- _EXERCISE GOAL_: Check each line of the records below and collect those that include the word "SIDES".

─── GIVEN DATA

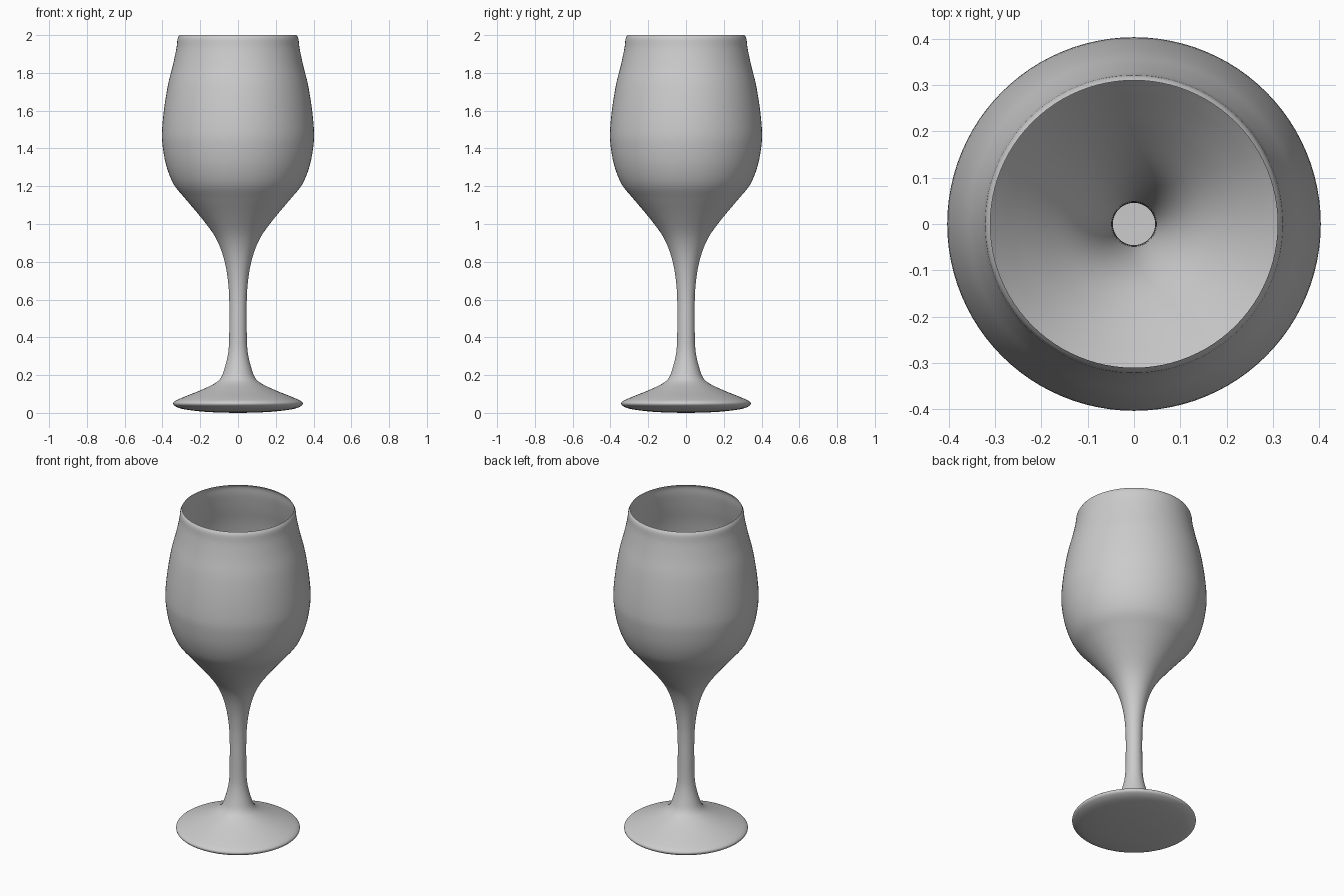
import bpy
import bmesh
from math import cos, sin, tau
from mathutils import Vector

if "Cube" in bpy.data.objects:
    bpy.data.objects.remove(bpy.data.objects["Cube"])

SIDES = 96
STEPS = 4

# Silhouette (radius, height): underside, foot, hollow stem, bowl, rim
profile = [
    (0.0, 0.0), (0.1, 0.002), (0.2, 0.008), (0.29, 0.02), (0.33, 0.034),
    (0.343, 0.048), (0.333, 0.063), (0.29, 0.083), (0.2, 0.119), (0.125, 0.155),
    (0.09, 0.187), (0.07, 0.24), (0.055, 0.30), (0.048, 0.36), (0.046, 0.46),
    (0.046, 0.58), (0.051, 0.68), (0.066, 0.78), (0.092, 0.87), (0.132, 0.95),
    (0.2, 1.04), (0.28, 1.135), (0.34, 1.21), (0.38, 1.31), (0.4, 1.42),
    (0.402, 1.50), (0.39, 1.62), (0.37, 1.74), (0.345, 1.84), (0.326, 1.93),
    (0.32, 1.98), (0.31, 2.0),
]


def smooth_curve(points):
    """Catmull-Rom curve through the points."""
    p = [Vector(q) for q in points]
    p = [2 * p[0] - p[1]] + p + [2 * p[-1] - p[-2]]
    out = []
    for a, b, c, d in zip(p, p[1:], p[2:], p[3:]):
        for i in range(STEPS):
            t = i / STEPS
            out.append(0.5 * (2 * b + (c - a) * t + (2 * a - 5 * b + 4 * c - d) * t * t
                              + (3 * b - a - 3 * c + d) * t ** 3))
    return out + [p[-2]]


# Thin-walled goblet: revolve the silhouette, with a pole at the underside
curve = smooth_curve(profile)
bm = bmesh.new()
pole = bm.verts.new((0, 0, 0))
rings = [[bm.verts.new((r * cos(tau * k / SIDES), r * sin(tau * k / SIDES), max(z, 0)))
          for k in range(SIDES)] for r, z in curve[1:]]
for k in range(SIDES):
    n = (k + 1) % SIDES
    bm.faces.new((pole, rings[0][n], rings[0][k]))
    for low, high in zip(rings, rings[1:]):
        bm.faces.new((low[k], low[n], high[n], high[k]))
for f in bm.faces:
    f.smooth = True

mesh = bpy.data.meshes.new("goblet")
bm.to_mesh(mesh)
bm.free()
goblet = bpy.data.objects.new("goblet", mesh)
bpy.context.collection.objects.link(goblet)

──────

- _TASK OUTPUT_:
SIDES = 96
rings = [[bm.verts.new((r * cos(tau * k / SIDES), r * sin(tau * k / SIDES), max(z, 0)))
          for k in range(SIDES)] for r, z in curve[1:]]
for k in range(SIDES):
    n = (k + 1) % SIDES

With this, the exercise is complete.